Which of the lines below include the word "rings"? Pull each one out.

········

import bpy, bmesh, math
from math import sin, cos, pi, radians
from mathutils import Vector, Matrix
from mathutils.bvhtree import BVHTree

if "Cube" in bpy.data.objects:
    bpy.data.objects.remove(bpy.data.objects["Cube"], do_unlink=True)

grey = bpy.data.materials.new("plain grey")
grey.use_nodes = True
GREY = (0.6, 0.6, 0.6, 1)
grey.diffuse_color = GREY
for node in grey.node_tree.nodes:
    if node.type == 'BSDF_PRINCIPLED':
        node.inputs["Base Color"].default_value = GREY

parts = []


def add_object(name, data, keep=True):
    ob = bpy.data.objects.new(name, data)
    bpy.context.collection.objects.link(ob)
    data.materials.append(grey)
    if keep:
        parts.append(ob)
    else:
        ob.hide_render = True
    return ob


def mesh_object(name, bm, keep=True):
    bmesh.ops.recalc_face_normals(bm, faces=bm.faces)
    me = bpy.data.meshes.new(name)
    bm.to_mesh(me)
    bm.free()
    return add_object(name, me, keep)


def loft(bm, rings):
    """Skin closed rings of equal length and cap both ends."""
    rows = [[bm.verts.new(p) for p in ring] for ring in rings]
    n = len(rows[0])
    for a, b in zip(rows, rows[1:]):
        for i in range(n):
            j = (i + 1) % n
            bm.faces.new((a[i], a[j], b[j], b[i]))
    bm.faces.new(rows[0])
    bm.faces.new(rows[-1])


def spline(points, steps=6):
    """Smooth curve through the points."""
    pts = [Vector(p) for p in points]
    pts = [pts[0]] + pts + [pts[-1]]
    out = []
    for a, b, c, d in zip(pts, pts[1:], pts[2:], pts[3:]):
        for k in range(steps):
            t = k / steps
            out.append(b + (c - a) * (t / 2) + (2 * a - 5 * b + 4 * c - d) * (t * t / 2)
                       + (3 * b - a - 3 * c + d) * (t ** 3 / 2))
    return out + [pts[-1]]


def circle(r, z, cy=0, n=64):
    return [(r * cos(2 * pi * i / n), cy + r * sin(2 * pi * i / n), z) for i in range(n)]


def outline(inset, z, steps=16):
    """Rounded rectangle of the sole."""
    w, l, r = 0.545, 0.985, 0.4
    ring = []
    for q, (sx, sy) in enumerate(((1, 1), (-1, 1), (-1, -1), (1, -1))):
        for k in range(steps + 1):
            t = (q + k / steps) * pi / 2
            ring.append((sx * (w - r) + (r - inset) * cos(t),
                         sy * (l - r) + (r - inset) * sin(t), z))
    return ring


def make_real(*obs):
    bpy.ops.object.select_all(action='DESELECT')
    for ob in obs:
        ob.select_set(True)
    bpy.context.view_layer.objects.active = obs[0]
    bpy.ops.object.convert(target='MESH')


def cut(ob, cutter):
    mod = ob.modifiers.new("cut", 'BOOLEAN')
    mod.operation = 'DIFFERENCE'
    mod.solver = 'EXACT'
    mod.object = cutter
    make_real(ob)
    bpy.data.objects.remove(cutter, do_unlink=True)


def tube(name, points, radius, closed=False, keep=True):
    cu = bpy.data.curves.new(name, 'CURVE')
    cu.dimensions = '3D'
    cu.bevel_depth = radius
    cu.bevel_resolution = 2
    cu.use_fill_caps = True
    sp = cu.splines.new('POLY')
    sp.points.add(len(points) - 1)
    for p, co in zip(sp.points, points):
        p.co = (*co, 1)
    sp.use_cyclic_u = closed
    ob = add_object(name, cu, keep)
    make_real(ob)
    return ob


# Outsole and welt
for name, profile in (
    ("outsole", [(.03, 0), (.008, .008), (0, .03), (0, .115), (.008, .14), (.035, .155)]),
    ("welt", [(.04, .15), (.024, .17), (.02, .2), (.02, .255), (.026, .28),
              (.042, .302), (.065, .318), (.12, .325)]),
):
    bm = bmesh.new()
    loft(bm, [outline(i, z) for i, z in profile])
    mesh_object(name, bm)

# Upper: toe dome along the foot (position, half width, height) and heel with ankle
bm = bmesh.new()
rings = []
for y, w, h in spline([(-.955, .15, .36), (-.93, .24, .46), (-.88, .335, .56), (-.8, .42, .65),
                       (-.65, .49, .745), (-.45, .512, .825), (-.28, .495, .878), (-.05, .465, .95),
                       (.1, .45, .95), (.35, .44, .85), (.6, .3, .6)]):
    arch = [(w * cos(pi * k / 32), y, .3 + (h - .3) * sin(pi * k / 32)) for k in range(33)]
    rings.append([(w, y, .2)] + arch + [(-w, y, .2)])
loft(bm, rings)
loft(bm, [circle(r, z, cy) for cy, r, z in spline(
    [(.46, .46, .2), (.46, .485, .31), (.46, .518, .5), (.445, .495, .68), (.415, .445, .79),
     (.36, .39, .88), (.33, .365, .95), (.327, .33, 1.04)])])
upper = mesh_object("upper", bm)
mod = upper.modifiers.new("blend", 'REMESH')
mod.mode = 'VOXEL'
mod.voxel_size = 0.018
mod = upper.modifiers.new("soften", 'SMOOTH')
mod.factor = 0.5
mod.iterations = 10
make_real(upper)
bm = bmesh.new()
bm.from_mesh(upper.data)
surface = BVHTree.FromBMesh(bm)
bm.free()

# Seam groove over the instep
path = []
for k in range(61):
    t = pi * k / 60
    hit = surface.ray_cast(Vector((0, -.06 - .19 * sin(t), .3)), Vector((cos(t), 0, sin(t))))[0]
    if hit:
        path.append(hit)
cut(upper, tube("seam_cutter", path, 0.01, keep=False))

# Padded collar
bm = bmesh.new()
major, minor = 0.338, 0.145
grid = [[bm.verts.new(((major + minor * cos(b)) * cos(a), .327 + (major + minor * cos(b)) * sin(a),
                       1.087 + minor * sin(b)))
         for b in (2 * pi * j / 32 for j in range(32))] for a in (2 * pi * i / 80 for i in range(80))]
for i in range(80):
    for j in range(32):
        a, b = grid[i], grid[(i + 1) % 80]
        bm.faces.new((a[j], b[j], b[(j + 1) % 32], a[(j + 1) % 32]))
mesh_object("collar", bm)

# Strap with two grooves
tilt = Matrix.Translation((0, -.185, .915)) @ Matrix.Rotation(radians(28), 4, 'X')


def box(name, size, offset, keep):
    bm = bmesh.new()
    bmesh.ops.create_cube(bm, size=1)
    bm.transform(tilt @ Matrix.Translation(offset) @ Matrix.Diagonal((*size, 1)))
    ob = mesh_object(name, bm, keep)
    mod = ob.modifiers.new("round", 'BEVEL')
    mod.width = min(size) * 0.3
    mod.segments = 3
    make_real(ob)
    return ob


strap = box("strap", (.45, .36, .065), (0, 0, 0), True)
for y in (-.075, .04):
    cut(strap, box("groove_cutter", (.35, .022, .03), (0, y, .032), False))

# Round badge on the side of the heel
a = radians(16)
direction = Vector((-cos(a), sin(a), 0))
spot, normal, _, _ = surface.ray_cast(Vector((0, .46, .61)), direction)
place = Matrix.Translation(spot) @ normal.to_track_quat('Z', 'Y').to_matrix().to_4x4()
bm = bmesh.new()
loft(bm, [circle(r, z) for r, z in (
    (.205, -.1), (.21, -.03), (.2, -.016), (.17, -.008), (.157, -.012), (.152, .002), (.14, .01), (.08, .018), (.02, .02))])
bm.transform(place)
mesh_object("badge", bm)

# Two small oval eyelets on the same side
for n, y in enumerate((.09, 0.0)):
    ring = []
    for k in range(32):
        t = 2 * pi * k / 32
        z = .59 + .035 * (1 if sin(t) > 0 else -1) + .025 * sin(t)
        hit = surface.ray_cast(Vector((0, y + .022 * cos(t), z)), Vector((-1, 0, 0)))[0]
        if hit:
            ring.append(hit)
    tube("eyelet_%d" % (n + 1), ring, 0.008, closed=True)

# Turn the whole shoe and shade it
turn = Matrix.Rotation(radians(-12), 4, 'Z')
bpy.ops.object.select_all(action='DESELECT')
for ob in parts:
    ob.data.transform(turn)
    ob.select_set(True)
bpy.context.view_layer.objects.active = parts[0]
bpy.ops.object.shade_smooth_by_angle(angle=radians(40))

········

> **Task answer**
def loft(bm, rings):
    """Skin closed rings of equal length and cap both ends."""
    rows = [[bm.verts.new(p) for p in ring] for ring in rings]
rings = []
    rings.append([(w, y, .2)] + arch + [(-w, y, .2)])
loft(bm, rings)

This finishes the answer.